"I was thinking I was very glad I wasn't on an airplane and this was only going to be lasting about 20 minutes or so," she told Koeppen.

Another woman looked ready to explode but changed her seat instead of losing her temper. Another passenger scolded the boy.

"How many times do I have to ask you to stop kicking me?" she asked him.

When that didn't work, she simply glared at him.

"I was really disappointed at the parent not helping to discipline the kid," she said.

In her book, "Raising Respectful Children In a Disrespectful World," Jill Rigby says too many parents are tolerating bad behavior and they're creating a generation of "aristobrats."

"We are seeing children today who think they are the king or queen of their home, and their parents are to live in subservience to them," she said.

Koeppen brought a pretend mother and daughter to a New York City park. The mother zoned out while the little girl ran all over the park, screaming.

A woman asks her to stop, but the actress said: "My mommy says it's OK," the girl responded.

"Oh, I am scared to death that my son will end up like one himself," the woman told Koeppen.

Another mother is also annoyed by the girl. She doesn't say anything, but when the girl starts kicking sand, the woman leaves. She says she wanted to set a good example for her son.

"Yeah, I didn't want to get into a confrontation over it with the mother or the child," she said.

Rigby says she did the right thing.

"Put the welfare of the child first," she said. "If I stood up and said, 'Would you do something about your brat?' is the parent going to do anything? No."

But possibly the most annoying scenario is a child acting out in a restaurant. The actress yells loudly about wanting her food and clangs her silverware against her glass.

One couple says something to the family and complains to the waitress. Another woman actually leaves her own meal to confront our little noise maker.

"You'd probably make a very good musician," she tells the girl.

"I told the mother, and the mother didn't look at me, so I thought this is a mother who can't control her children," she told Koeppen.

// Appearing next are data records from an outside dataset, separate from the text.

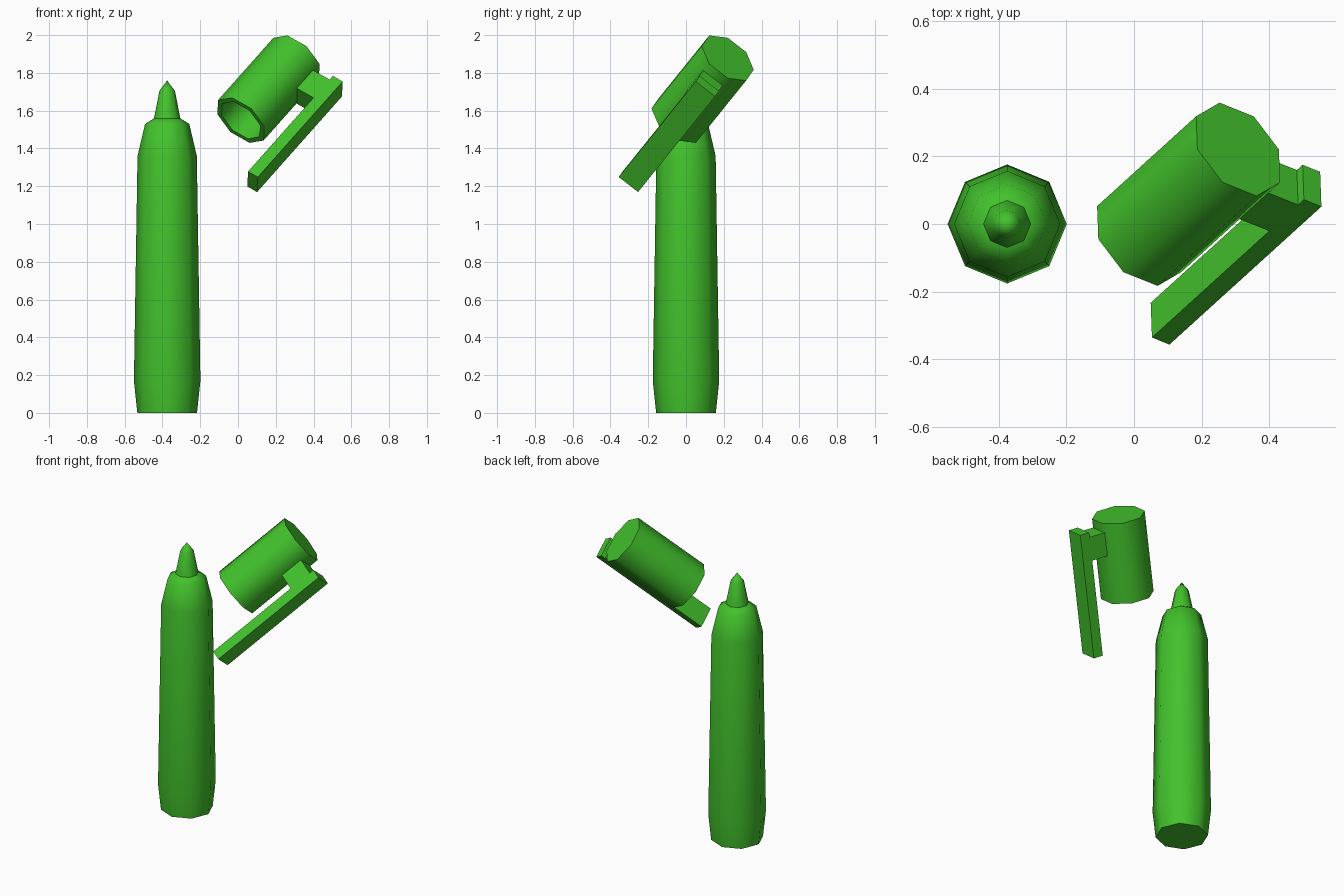
import bpy, bmesh, math
from mathutils import Matrix, Vector

if "Cube" in bpy.data.objects:
    bpy.data.objects.remove(bpy.data.objects["Cube"])

green = bpy.data.materials.new("green_plastic")
green.diffuse_color = (0.055, 0.54, 0.025, 1)
green.use_nodes = True
green.node_tree.nodes["Principled BSDF"].inputs["Base Color"].default_value = green.diffuse_color


def finish(name, bm, matrix, smooth):
    bmesh.ops.recalc_face_normals(bm, faces=bm.faces)
    mesh = bpy.data.meshes.new(name)
    bm.to_mesh(mesh)
    bm.free()
    mesh.materials.append(green)
    obj = bpy.data.objects.new(name, mesh)
    bpy.context.collection.objects.link(obj)
    obj.matrix_world = matrix
    if smooth:
        bpy.ops.object.select_all(action='DESELECT')
        obj.select_set(True)
        bpy.context.view_layer.objects.active = obj
        bpy.ops.object.shade_smooth_by_angle(angle=math.radians(47))
    return obj


def lathe(name, profile, matrix, phase=0.0, sides=8):
    """Faceted turned part; both ends of the profile are capped flat."""
    bm = bmesh.new()
    rings = []
    for r, z in profile:
        angles = [phase + 2 * math.pi * i / sides for i in range(sides)]
        rings.append([bm.verts.new((r * math.cos(a), r * math.sin(a), z)) for a in angles])
    for a, b in zip(rings, rings[1:]):
        for i in range(sides):
            j = (i + 1) % sides
            bm.faces.new((a[i], a[j], b[j], b[i]))
    bm.faces.new(rings[0])
    bm.faces.new(rings[-1])
    bmesh.ops.remove_doubles(bm, verts=bm.verts, dist=0.0005)
    return finish(name, bm, matrix, True)


def box(name, lo, hi, matrix):
    bm = bmesh.new()
    lo, hi = Vector(lo), Vector(hi)
    bmesh.ops.create_cube(bm, size=1)
    bmesh.ops.scale(bm, vec=hi - lo, verts=bm.verts)
    bmesh.ops.translate(bm, vec=(lo + hi) / 2, verts=bm.verts)
    return finish(name, bm, matrix, False)


# Upright pen: barrel with shoulder, and nib
stand = Matrix.Translation((-0.375, 0, 0))
lathe("barrel", [(0.158, 0), (0.176, 0.17), (0.157, 1.36), (0.117, 1.53), (0.068, 1.56)], stand)
lathe("nib", [(0.07, 1.558), (0.041, 1.705), (0.0001, 1.76)], stand)

# Tilted frame of the cap: local z runs along the cap, local x points at the clip
axis = Vector((0.293, 0.266, 0.33)).normalized()
side = Vector((0.824, -0.327, -0.461))
side = (side - side.dot(axis) * axis).normalized()
across = axis.cross(side)
tilt = Matrix((side, across, axis)).transposed().to_4x4()
cap_frame = Matrix.Translation((0.015, -0.045, 1.549)) @ tilt

# Hollow cap, open at the lower end
lathe("cap", [(0.132, 0.46), (0.132, 0), (0.161, 0), (0.161, 0.515)], cap_frame, math.pi / 8)

# Pocket clip and its bridge to the cap
box("clip", (0.253, -0.065, -0.302), (0.316, 0.065, 0.488), cap_frame)
box("clip_bridge", (0.14, -0.065, 0.308), (0.254, 0.065, 0.458), cap_frame)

Rigby said that she thinks most parents allow their children to misbehave simply because they do not know how to discipline them.

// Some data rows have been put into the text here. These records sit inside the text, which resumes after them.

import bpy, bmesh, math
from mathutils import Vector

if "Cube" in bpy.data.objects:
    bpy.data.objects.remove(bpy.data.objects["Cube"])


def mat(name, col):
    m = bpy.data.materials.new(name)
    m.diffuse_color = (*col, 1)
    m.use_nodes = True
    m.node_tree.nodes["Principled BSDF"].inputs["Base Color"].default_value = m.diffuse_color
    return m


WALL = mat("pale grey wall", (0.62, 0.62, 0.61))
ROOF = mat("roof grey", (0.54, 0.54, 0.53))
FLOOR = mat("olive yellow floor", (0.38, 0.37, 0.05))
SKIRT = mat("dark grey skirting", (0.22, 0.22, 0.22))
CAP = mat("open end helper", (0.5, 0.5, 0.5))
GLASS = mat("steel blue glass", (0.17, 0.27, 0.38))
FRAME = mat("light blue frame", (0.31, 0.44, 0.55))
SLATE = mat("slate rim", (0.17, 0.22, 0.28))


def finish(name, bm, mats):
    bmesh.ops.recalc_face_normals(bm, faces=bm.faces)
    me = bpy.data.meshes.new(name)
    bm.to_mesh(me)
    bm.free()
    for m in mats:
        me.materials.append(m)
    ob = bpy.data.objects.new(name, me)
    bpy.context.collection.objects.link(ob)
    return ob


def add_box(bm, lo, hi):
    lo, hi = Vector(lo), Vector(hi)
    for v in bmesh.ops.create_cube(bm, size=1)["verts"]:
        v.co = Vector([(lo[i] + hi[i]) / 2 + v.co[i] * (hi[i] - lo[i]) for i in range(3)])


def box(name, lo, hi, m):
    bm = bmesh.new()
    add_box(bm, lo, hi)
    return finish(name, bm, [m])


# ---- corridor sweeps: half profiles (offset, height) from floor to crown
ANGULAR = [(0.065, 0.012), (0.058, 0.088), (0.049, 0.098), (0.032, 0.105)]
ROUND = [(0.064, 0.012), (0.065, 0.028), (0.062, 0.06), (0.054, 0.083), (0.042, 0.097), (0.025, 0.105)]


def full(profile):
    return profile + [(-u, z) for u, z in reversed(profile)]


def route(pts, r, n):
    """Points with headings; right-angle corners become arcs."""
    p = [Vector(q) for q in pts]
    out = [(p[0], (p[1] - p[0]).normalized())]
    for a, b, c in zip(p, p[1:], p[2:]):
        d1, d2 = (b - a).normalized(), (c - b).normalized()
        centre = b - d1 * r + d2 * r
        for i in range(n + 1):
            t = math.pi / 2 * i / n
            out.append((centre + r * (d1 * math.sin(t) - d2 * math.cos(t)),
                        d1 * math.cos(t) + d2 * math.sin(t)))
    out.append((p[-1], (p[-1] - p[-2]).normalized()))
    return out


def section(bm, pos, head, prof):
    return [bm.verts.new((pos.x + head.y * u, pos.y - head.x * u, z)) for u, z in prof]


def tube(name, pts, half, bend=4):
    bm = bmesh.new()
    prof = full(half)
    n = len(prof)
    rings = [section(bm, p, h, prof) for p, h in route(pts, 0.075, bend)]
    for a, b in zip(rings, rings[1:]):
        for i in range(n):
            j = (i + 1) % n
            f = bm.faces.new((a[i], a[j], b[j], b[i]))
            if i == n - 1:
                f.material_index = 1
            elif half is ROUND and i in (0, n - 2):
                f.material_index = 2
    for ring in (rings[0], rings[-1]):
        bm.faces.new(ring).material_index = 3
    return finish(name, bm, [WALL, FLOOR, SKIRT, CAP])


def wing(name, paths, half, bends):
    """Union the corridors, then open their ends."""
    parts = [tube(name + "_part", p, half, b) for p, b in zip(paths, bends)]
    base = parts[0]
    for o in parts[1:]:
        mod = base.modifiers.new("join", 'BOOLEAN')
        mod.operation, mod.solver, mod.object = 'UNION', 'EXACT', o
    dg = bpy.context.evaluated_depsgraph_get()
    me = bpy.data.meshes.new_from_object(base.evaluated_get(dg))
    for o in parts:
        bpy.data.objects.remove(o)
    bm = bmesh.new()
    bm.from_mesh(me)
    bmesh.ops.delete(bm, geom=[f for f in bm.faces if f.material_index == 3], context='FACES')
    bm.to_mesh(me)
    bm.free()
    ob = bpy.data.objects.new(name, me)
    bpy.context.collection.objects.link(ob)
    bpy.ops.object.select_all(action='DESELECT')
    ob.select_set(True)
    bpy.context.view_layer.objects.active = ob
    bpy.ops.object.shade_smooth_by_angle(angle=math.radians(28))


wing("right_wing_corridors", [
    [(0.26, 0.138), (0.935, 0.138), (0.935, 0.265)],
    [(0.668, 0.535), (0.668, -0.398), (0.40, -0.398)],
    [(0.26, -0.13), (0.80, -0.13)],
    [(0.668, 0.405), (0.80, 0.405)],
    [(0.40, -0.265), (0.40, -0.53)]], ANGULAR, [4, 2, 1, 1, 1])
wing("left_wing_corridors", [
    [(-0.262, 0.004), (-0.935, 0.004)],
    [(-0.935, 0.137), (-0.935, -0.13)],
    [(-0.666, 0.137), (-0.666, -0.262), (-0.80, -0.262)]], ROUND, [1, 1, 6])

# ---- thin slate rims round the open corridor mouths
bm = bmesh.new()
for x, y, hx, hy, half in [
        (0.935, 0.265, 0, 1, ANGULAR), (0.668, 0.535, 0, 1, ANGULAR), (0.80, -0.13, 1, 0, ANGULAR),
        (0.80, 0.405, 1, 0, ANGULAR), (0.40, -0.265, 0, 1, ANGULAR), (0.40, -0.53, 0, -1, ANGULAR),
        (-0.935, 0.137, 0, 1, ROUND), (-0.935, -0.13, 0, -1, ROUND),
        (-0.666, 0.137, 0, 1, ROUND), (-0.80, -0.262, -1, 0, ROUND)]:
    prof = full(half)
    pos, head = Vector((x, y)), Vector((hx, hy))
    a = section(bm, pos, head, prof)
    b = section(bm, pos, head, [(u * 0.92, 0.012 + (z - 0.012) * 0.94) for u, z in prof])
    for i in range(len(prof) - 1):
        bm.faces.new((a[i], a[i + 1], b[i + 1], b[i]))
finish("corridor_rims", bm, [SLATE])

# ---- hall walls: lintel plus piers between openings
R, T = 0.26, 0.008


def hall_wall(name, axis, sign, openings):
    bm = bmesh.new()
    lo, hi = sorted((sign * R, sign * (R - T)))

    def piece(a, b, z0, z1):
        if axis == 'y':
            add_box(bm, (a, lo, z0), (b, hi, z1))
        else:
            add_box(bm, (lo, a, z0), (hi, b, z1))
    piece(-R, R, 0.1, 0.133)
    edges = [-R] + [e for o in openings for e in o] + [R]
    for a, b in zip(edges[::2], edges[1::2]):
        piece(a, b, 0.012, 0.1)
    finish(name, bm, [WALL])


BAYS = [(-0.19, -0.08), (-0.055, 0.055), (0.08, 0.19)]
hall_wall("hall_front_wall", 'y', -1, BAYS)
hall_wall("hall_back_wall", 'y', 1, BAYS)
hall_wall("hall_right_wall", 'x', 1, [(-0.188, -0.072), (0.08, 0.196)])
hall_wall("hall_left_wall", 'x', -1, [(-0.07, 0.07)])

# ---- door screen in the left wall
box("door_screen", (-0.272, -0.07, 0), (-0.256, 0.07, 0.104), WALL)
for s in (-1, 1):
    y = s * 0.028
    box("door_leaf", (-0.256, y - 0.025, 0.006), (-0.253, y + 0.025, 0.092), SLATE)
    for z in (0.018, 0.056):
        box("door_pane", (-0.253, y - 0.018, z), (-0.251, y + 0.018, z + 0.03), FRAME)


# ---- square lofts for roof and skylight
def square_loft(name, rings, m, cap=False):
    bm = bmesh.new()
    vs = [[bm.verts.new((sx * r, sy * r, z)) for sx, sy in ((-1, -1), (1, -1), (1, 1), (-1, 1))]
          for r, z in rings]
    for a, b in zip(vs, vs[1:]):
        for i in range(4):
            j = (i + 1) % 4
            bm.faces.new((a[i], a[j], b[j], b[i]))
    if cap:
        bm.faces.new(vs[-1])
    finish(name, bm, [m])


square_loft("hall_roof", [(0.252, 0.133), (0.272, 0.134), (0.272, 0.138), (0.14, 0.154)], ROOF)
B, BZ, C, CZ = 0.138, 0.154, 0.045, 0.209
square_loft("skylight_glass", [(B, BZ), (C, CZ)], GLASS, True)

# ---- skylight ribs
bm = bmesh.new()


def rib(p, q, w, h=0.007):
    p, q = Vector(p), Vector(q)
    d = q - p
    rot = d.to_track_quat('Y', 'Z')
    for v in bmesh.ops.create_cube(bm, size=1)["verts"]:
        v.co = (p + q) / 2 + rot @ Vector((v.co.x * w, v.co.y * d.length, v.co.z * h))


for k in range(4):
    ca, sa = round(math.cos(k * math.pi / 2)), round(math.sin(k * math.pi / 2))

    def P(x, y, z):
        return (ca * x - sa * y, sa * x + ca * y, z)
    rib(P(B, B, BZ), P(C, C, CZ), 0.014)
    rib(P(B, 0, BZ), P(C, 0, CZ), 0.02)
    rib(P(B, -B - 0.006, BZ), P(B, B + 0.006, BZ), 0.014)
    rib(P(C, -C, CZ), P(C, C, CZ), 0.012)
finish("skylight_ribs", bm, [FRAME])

"I truly believe that parents don't mean to allow their kids to be disrespectful and disruptive, but they really don't have the skills or know-how themselves," she said.